Praising compatriot de Rozario for her efforts, Fearnley tweeted: "Take a bow ake (sic) a bow @madiderozario!!! Commonwealth Games Champion & now London Marathon Winner!!! 24 yrs old, all heart & the world is waiting! I got 5th today & in dire need of a holiday time for some family time."
In the men's marathon, Olympic 5000m champion Eliud Kipchoge defied the heat to win the event for a third time, while Mo Farah finished in an impressive third place, breaking the British record in the process.
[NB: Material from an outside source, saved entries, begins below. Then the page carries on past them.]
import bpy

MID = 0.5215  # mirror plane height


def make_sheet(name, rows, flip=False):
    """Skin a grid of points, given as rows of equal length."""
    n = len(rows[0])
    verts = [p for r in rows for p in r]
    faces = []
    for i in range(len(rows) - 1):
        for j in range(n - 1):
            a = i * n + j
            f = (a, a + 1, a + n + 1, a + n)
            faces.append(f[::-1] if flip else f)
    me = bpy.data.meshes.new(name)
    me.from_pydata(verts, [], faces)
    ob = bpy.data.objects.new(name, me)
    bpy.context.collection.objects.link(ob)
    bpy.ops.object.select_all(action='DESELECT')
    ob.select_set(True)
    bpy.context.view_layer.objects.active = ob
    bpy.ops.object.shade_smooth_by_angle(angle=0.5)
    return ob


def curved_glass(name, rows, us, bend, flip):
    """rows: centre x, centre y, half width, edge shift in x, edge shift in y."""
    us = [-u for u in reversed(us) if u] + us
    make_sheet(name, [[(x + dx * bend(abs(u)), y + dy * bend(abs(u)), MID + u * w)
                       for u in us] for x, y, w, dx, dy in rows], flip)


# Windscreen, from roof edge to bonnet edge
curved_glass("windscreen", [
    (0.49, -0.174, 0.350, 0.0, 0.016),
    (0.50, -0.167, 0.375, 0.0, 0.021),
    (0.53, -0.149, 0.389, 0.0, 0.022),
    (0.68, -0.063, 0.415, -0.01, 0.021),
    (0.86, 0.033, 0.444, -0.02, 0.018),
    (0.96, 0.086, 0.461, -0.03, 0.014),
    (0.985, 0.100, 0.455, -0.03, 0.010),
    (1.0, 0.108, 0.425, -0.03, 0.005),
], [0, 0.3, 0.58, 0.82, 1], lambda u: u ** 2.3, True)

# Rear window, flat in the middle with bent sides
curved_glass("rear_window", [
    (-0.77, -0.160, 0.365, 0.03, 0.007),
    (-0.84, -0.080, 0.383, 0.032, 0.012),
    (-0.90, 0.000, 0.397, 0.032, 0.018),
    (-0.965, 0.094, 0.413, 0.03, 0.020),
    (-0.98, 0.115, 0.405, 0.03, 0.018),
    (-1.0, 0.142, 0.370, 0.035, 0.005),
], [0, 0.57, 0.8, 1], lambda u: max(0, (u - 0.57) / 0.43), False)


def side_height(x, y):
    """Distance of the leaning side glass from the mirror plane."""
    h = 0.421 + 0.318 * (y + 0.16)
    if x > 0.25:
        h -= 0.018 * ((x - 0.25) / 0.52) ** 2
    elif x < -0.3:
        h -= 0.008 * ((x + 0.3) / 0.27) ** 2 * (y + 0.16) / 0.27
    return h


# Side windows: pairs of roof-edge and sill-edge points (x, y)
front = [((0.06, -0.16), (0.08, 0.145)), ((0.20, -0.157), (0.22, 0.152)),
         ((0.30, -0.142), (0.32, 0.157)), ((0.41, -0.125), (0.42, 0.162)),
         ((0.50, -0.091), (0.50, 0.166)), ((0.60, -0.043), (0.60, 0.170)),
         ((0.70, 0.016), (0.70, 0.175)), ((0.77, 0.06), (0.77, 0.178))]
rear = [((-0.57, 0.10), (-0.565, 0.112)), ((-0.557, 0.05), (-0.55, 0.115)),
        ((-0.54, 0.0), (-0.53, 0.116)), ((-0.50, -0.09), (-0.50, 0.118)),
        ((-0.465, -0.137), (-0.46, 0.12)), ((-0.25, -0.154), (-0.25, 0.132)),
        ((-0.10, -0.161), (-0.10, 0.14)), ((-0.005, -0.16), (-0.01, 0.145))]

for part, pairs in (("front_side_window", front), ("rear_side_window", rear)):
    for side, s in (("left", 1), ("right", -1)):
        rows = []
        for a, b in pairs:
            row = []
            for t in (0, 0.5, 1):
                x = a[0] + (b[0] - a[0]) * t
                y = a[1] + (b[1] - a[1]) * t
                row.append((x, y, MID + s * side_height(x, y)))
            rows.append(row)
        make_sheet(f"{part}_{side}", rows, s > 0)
Kipchoge raced out of the start on Sunday, with the leading group registering a blistering opening mile of four minutes 22 seconds, but the Kenyan couldn't maintain that pace as temperatures rose more than 20C.
Farah, who overcame early problems with his drinks bottle, fell well behind Kipchoge but still registered a time of 2:06:32 to break Steve Jones's British record achieved in 1985.
Kipchoge's fellow Kenyan Vivian Cheruiyot earlier won her first women's London Marathon, just a year after taking up the distance at 33.
There was a home success with David Weir winning the men's wheelchair race for an eighth time after a sprint finish.
Thousands of fun runners, many raising money were charity, took on the marathon challenge but doctors warned people to be careful and take in lots of fluids given the unseasonably hot weather in the British capital.